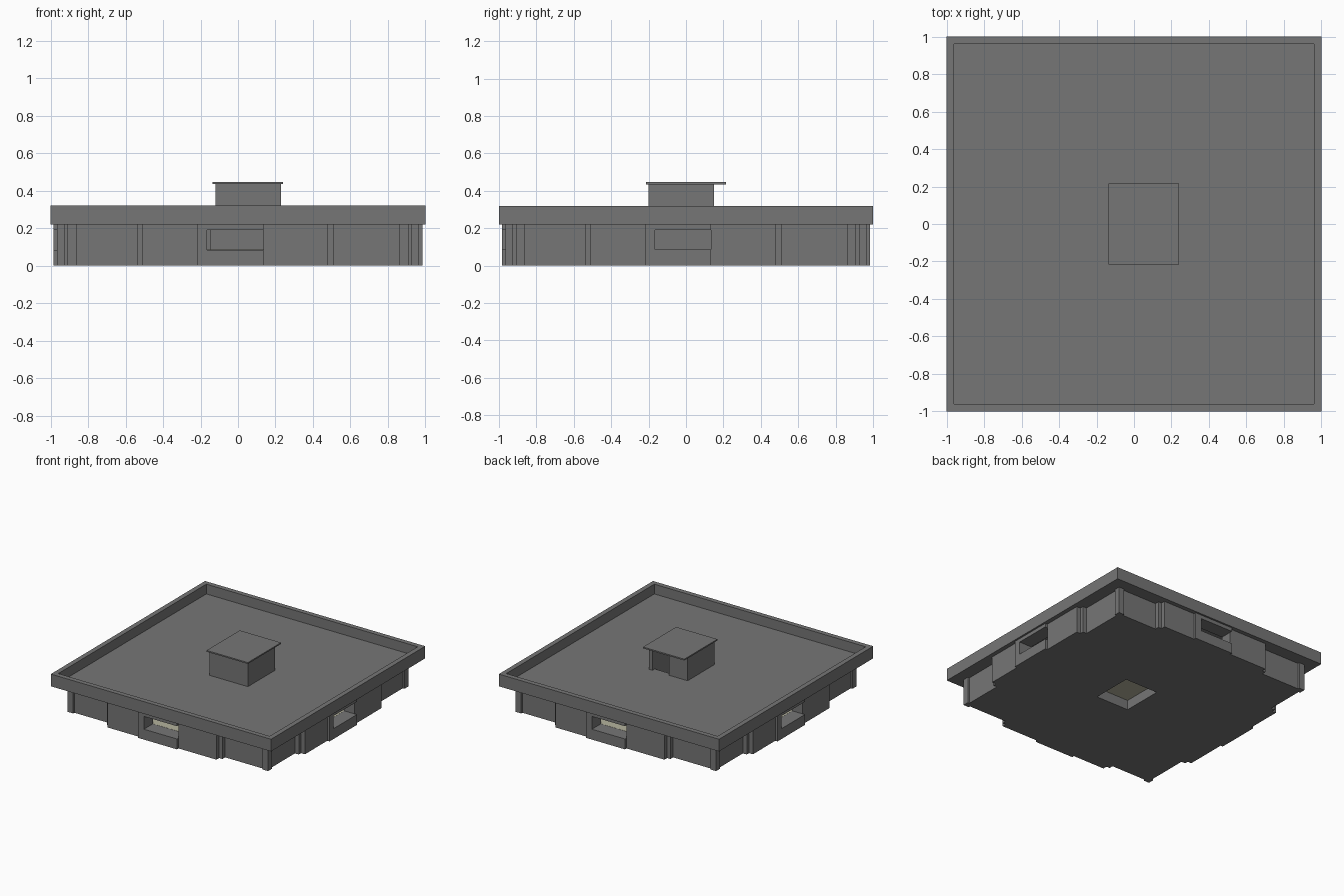
import bpy, math
from mathutils import Matrix

if "Cube" in bpy.data.objects:
    bpy.data.objects.remove(bpy.data.objects["Cube"])


def material(name, rgb):
    m = bpy.data.materials.new(name)
    m.diffuse_color = (*rgb, 1)
    m.use_nodes = True
    m.node_tree.nodes["Principled BSDF"].inputs["Base Color"].default_value = m.diffuse_color
    return m


GREY = material("dark grey concrete", (0.18, 0.18, 0.18))
BEIGE = material("beige floor", (0.46, 0.45, 0.34))


def box(name, x, y, z, mat=GREY, turn=0):
    """Box from min/max pairs, turned about the z axis by quarter turns."""
    xs, ys, zs = x, y, z
    verts = [(a, b, c) for a in xs for b in ys for c in zs]
    faces = [(0, 1, 3, 2), (4, 6, 7, 5), (0, 4, 5, 1),
             (2, 3, 7, 6), (0, 2, 6, 4), (1, 5, 7, 3)]
    me = bpy.data.meshes.new(name)
    me.from_pydata(verts, [], faces)
    me.transform(Matrix.Rotation(turn * math.pi / 2, 4, 'Z'))
    me.materials.append(mat)
    ob = bpy.data.objects.new(name, me)
    bpy.context.collection.objects.link(ob)
    return ob


def cut(ob, *spans):
    """Subtract boxes from an object and bake the result."""
    cutters = []
    for s in spans:
        c = box("cutter", *s)
        c.hide_render = True
        mod = ob.modifiers.new("cut", 'BOOLEAN')
        mod.operation, mod.solver, mod.object = 'DIFFERENCE', 'EXACT', c
        cutters.append(c)
    bpy.context.view_layer.update()
    dg = bpy.context.evaluated_depsgraph_get()
    me = bpy.data.meshes.new_from_object(ob.evaluated_get(dg))
    ob.modifiers.clear()
    ob.data = me
    for c in cutters:
        bpy.data.objects.remove(c)


H = (0, 0.22)     # wall height

# Four identical facades, each a quarter turn from the last
for k, side in enumerate(("front", "right", "back", "left")):
    box(side + "_corner_post", (0.86, 0.91), (-0.91, -0.86), H, turn=k)
    box(side + "_recessed_wall_a", (-0.86, -0.51), (-0.895, -0.85), H, turn=k)
    box(side + "_recessed_wall_b", (0.51, 0.86), (-0.895, -0.85), H, turn=k)
    box(side + "_pilaster_a", (-0.54, -0.51), (-0.93, -0.85), H, turn=k)
    box(side + "_pilaster_b", (0.48, 0.51), (-0.93, -0.85), H, turn=k)
    box(side + "_bay_a", (-0.51, -0.22), (-0.965, -0.87), H, turn=k)
    box(side + "_bay_b", (0.135, 0.48), (-0.965, -0.87), H, turn=k)
    # window bay: jamb, sill wall and lintel around an open window
    box(side + "_window_jamb", (-0.22, -0.165), (-0.985, -0.87), H, turn=k)
    box(side + "_window_sill", (-0.165, 0.135), (-0.985, -0.87), (0, 0.085), turn=k)
    box(side + "_window_lintel", (-0.165, 0.135), (-0.985, -0.87), (0.19, 0.22), turn=k)

# Floor slab with the shaft opening, and the floor finish above it
slab = box("floor_slab", (-0.87, 0.87), (-0.87, 0.87), (0, 0.08))
cut(slab, ((-0.08, 0.22), (-0.17, 0.17), (-0.1, 0.2)))
box("floor_finish", (-0.87, 0.87), (-0.87, 0.87), (0.08, 0.086), BEIGE)

# Roof tray with parapet and stair opening
roof = box("roof", (-1, 1), (-1, 1), (0.22, 0.32))
cut(roof, ((-0.96, 0.96), (-0.96, 0.96), (0.24, 0.4)),
    ((-0.09, 0.2), (-0.17, 0.12), (0.1, 0.3)))

# Hollow stair core with a door onto the roof at the back
core = box("stair_core", (-0.12, 0.23), (-0.2, 0.15), (0.086, 0.435))
cut(core, ((-0.09, 0.2), (-0.17, 0.12), (0, 0.425)),
    ((0.05, 0.2), (0.1, 0.2), (0.24, 0.425)))
box("core_side_wall", (-0.15, -0.12), (-0.2, 0.15), (0.086, 0.22))
box("core_cap", (-0.135, 0.24), (-0.215, 0.215), (0.435, 0.446))
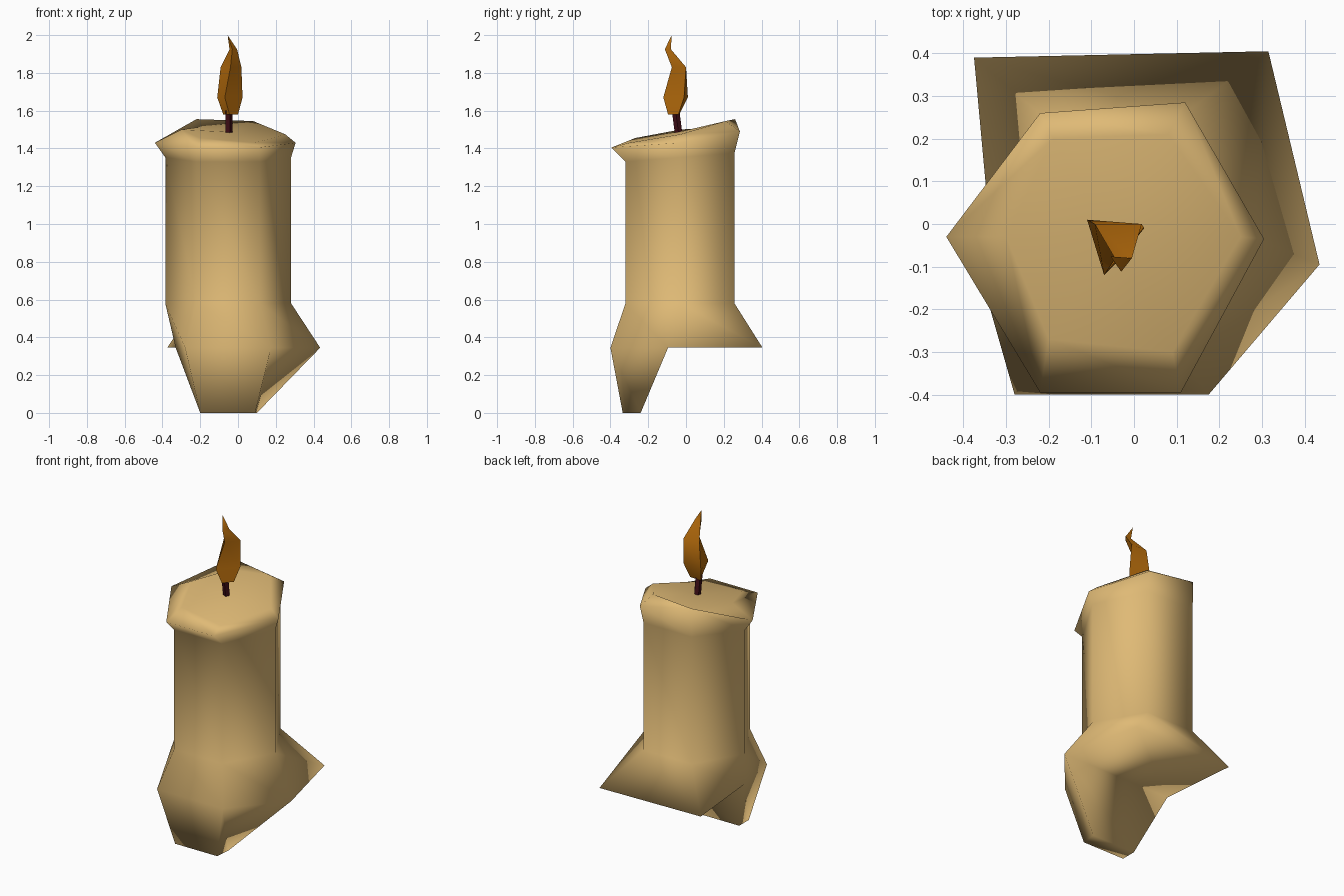
import bpy, bmesh, math

default_cube = bpy.data.objects.get("Cube")
if default_cube:
    bpy.data.objects.remove(default_cube, do_unlink=True)


def make_material(name, colour):
    material = bpy.data.materials.new(name)
    material.use_nodes = True
    rgba = (*colour, 1)
    material.diffuse_color = rgba
    shader = next(n for n in material.node_tree.nodes if n.type == "BSDF_PRINCIPLED")
    shader.inputs["Base Color"].default_value = rgba
    shader.inputs["Roughness"].default_value = 0.8
    return material


def add_ring(bm, points):
    return [bm.verts.new(point) for point in points]


def bridge(bm, lower, upper):
    """Join two rings of equal length with a band of quads."""
    count = len(lower)
    for i in range(count):
        j = (i + 1) % count
        bm.faces.new((lower[i], lower[j], upper[j], upper[i]))


def finish(bm, name, material, sharp_angle=None):
    bmesh.ops.recalc_face_normals(bm, faces=bm.faces[:])
    mesh = bpy.data.meshes.new(name)
    bm.to_mesh(mesh)
    bm.free()
    mesh.materials.append(material)
    obj = bpy.data.objects.new(name, mesh)
    bpy.context.collection.objects.link(obj)
    bpy.ops.object.select_all(action="DESELECT")
    obj.select_set(True)
    bpy.context.view_layer.objects.active = obj
    if sharp_angle is None:
        bpy.ops.object.shade_smooth()
    else:
        bpy.ops.object.shade_smooth_by_angle(angle=math.radians(sharp_angle))
    return obj


def column_ring(height, slope=0):
    """Six-sided section, starting on the -x corner and passing the back."""
    ring = []
    for side in range(6):
        angle = math.pi - side * math.pi / 3
        x = -0.052 + 0.333 * math.cos(angle)
        y = -0.032 + 0.333 * math.sin(angle)
        ring.append((x, y, height + slope * y))
    return ring


wax = make_material("cream wax", (0.74, 0.49, 0.18))
flame_orange = make_material("burnt orange flame", (0.50, 0.16, 0.004))
wick_red = make_material("dark red wick", (0.05, 0.004, 0.008))

# Candle body: flared skirt, column, overhanging lip and sloping top
skirt_points = [(-0.33, -0.1), (-0.375, 0.39), (0.315, 0.405),
                (0.435, -0.095), (0.175, -0.4), (-0.28, -0.4)]
lip_points = [(-0.44, -0.03, 1.43), (-0.22, 0.26, 1.555), (0.12, 0.285, 1.49),
              (0.305, -0.035, 1.43), (0.11, -0.395, 1.405), (-0.22, -0.395, 1.405)]
top_points = [(-0.3, -0.03, 1.5), (-0.19, 0.2, 1.515), (0.08, 0.21, 1.545),
              (0.25, -0.03, 1.475), (0.09, -0.3, 1.43), (-0.2, -0.27, 1.455)]
foot_points = [(-0.2, -0.24), (0.1, -0.24), (0.09, -0.335), (-0.2, -0.335)]

bm = bmesh.new()
skirt = add_ring(bm, [(x, y, 0.345) for x, y in skirt_points])
rings = [skirt] + [add_ring(bm, points) for points in (
    column_ring(0.58), column_ring(1.355, 0.08), lip_points, top_points)]
for lower, upper in zip(rings, rings[1:]):
    bridge(bm, lower, upper)
centre = bm.verts.new((-0.05, -0.04, 1.487))
top = rings[-1]
for i, corner in enumerate(top):
    bm.faces.new((corner, top[(i + 1) % len(top)], centre))

# Flat underside at the back, tapered drip foot under the front half
left, back_left, back_right, right, front_right, front_left = skirt
bm.faces.new((left, back_left, back_right, right))
foot = add_ring(bm, [(x, y, 0) for x, y in foot_points])
foot_top = [left, right, front_right, front_left]
bridge(bm, foot, foot_top)
bm.faces.new(foot)
shared = bm.edges.get((left, right))
assert shared is not None
finish(bm, "candle_body", wax)

# Wick: short leaning prism
bm = bmesh.new()
wick_rings = []
for centre_y, z in ((-0.038, 1.47), (-0.055, 1.6)):
    corners = [math.tau * i / 5 for i in range(5)]
    wick_rings.append(add_ring(bm, [
        (-0.05 + 0.021 * math.cos(a), centre_y + 0.021 * math.sin(a), z)
        for a in corners]))
bridge(bm, *wick_rings)
for ring in wick_rings:
    bm.faces.new(ring)
finish(bm, "wick", wick_red, 30)

# Flame: twisting three-sided section closing to a tip
flame_sections = {
    1.58: [(-0.078, -0.035), (0.0, -0.04), (-0.045, -0.095)],
    1.67: [(-0.11, 0.01), (0.024, -0.01), (-0.07, -0.12)],
    1.83: [(-0.092, 0.0), (0.018, -0.0), (-0.04, -0.075)],
    1.925: [(-0.045, -0.08), (-0.005, -0.08), (-0.03, -0.112)],
}
bm = bmesh.new()
flame_rings = [add_ring(bm, [(x, y, z) for x, y in section])
               for z, section in flame_sections.items()]
for lower, upper in zip(flame_rings, flame_rings[1:]):
    bridge(bm, lower, upper)
bm.faces.new(flame_rings[0])
tip = bm.verts.new((-0.055, -0.076, 2))
neck = flame_rings[-1]
for i, corner in enumerate(neck):
    bm.faces.new((corner, neck[(i + 1) % len(neck)], tip))
finish(bm, "flame", flame_orange, 60)
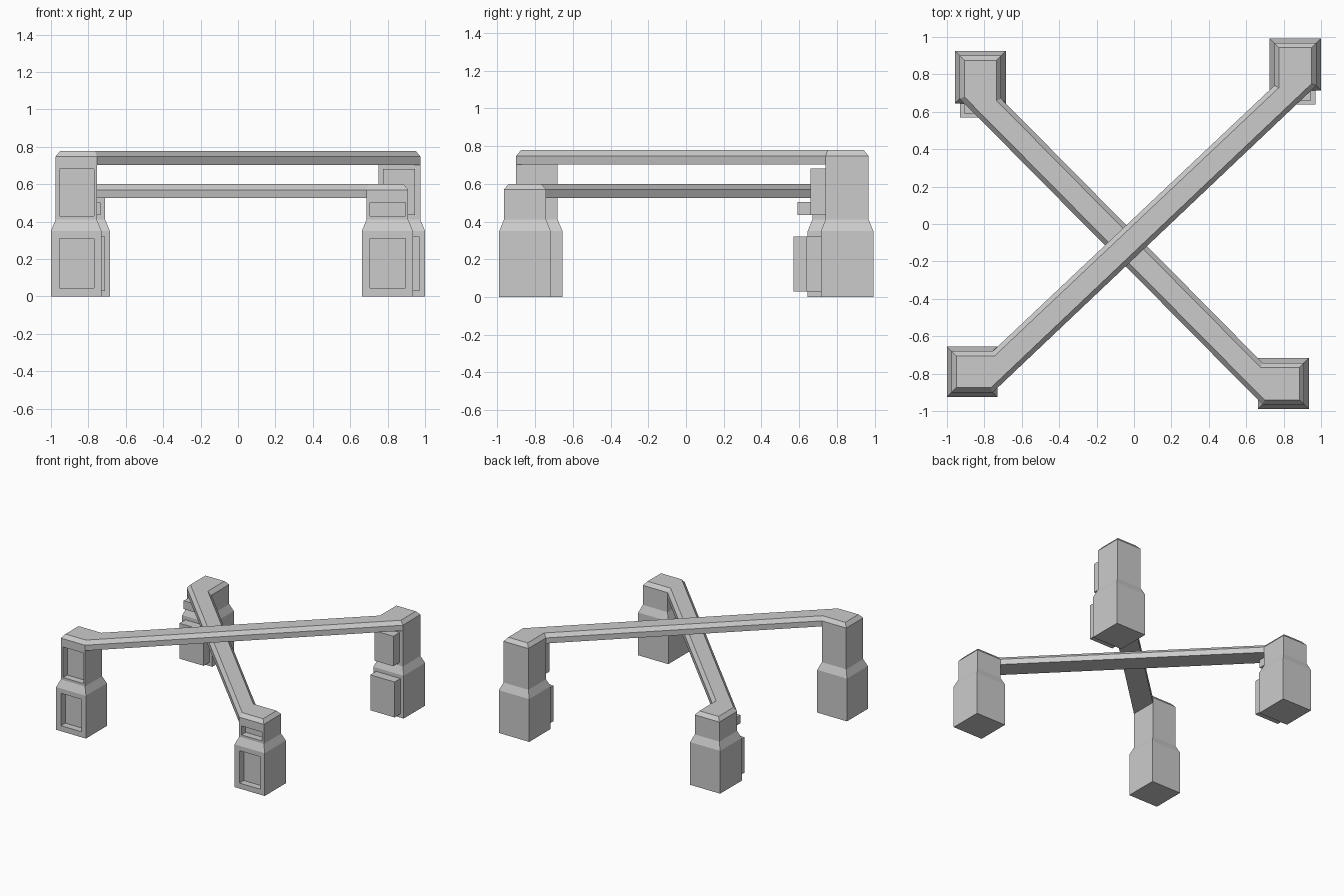
import bpy, bmesh, math
from mathutils import Vector

if "Cube" in bpy.data.objects:
    bpy.data.objects.remove(bpy.data.objects["Cube"])

STEP = 0.025   # foot flare, and cap bevel


def link_mesh(name, bm):
    bmesh.ops.recalc_face_normals(bm, faces=bm.faces)
    me = bpy.data.meshes.new(name)
    bm.to_mesh(me)
    bm.free()
    ob = bpy.data.objects.new(name, me)
    bpy.context.collection.objects.link(ob)
    return ob


def box(name, x, y, z):
    bm = bmesh.new()
    bmesh.ops.create_cube(bm, size=1)
    for v in bm.verts:
        v.co = [lo + (hi - lo) * (c + 0.5) for c, (lo, hi) in zip(v.co, (x, y, z))]
    return link_mesh(name, bm)


def inset(pts, d):
    """Mitred inward offset of a counter-clockwise plan outline (negative d grows it)."""
    out = []
    for i, p in enumerate(pts):
        a = (p - pts[i - 1]).normalized()
        b = (pts[(i + 1) % len(pts)] - p).normalized()
        na, nb = Vector((-a.y, a.x)), Vector((-b.y, b.x))
        out.append(p + (na + nb) * d / (1 + na.dot(nb)))
    return out


def bridge(bm, r0, r1):
    n = len(r0)
    for i in range(n):
        bm.faces.new((r0[i], r0[(i + 1) % n], r1[(i + 1) % n], r1[i]))


def arch(name, outline, leg_a, leg_b, top):
    """Two flared legs joined by a bevelled diagonal beam, as one closed mesh."""
    pts = [Vector(p) for p in outline]
    bm = bmesh.new()

    def ring(ps, z):
        return [bm.verts.new((p.x, p.y, z)) for p in ps]

    under = ring(pts, top - 0.075)
    shoulder = ring(pts, top - 0.03)
    cap = ring(inset(pts, STEP), top)
    bridge(bm, under, shoulder)
    bridge(bm, shoulder, cap)
    bm.faces.new(cap)
    # underside of the beam between the legs
    bm.faces.new([under[leg_a[1]], under[leg_b[0]], under[leg_b[3]], under[leg_a[2]]])
    # legs
    for leg in (leg_a, leg_b):
        plan = [pts[i] for i in leg]
        foot = inset(plan, -STEP)
        rings = [ring(foot, 0), ring(foot, 0.35), ring(plan, 0.41), [under[i] for i in leg]]
        for r0, r1 in zip(rings, rings[1:]):
            bridge(bm, r0, r1)
        bm.faces.new(rings[0])
    bmesh.ops.recalc_face_normals(bm, faces=bm.faces)
    bmesh.ops.dissolve_limit(bm, angle_limit=math.radians(0.5), verts=bm.verts, edges=bm.edges)
    return link_mesh(name, bm)


def panels(name, ob, front_leg, back_leg, upper_top):
    """Recessed panels on the front leg, raised panels on the back leg."""
    fx0, fx1, fy = front_leg
    for part, grow, z in (("lower", STEP, (0.045, 0.31)), ("upper", 0, (0.43, upper_top))):
        y = fy - grow
        cut = box(f"{name}_{part}_recess_cutter", (fx0 + 0.02, fx1 - 0.015), (y - 0.1, y + 0.055), z)
        cut.hide_render = True
        cut.display_type = 'WIRE'
        mod = ob.modifiers.new(part + "_recess", 'BOOLEAN')
        mod.operation = 'DIFFERENCE'
        mod.solver = 'EXACT'
        mod.object = cut
    bx0, bx1, by = back_leg
    box(name + "_lower_raised_panel", (bx0, bx1),
        (by - STEP - 0.075, by - STEP + 0.005), (0.03, 0.32))
    box(name + "_upper_raised_panel", (bx0 + STEP, bx1 - STEP),
        (by - 0.08, by + 0.005), (0.435, upper_top))


# tall arch: front-left leg to back-right leg
tall = arch("tall_arch",
            [(-0.975, -0.9), (-0.755, -0.9), (0.975, 0.74), (0.975, 0.968),
             (0.75, 0.968), (0.75, 0.74), (-0.755, -0.68), (-0.975, -0.68)],
            (0, 1, 6, 7), (2, 3, 4, 5), 0.778)
panels("tall", tall, (-0.975, -0.755, -0.9), (0.75, 0.97, 0.74), 0.68)

# low arch: back-left leg to front-right leg
low = arch("low_arch",
           [(-0.932, 0.9), (-0.932, 0.67), (0.687, -0.965), (0.91, -0.965),
            (0.91, -0.742), (0.687, -0.742), (-0.71, 0.67), (-0.71, 0.9)],
           (0, 1, 6, 7), (2, 3, 4, 5), 0.6)
panels("low", low, (0.687, 0.91, -0.965), (-0.93, -0.71, 0.67), 0.503)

——————————

ABOUT THIS EXERCISE – Keeping every character as it is, restate the lines above that run from the line with "# Roof tray with parapet and stair opening" through the line with "((0.05, 0.2), (0.1, 0.2), (0.24, 0.425)))", both included, and nothing else.

ANSWER TO THE EXERCISE –
# Roof tray with parapet and stair opening
roof = box("roof", (-1, 1), (-1, 1), (0.22, 0.32))
cut(roof, ((-0.96, 0.96), (-0.96, 0.96), (0.24, 0.4)),
    ((-0.09, 0.2), (-0.17, 0.12), (0.1, 0.3)))

# Hollow stair core with a door onto the roof at the back
core = box("stair_core", (-0.12, 0.23), (-0.2, 0.15), (0.086, 0.435))
cut(core, ((-0.09, 0.2), (-0.17, 0.12), (0, 0.425)),
    ((0.05, 0.2), (0.1, 0.2), (0.24, 0.425)))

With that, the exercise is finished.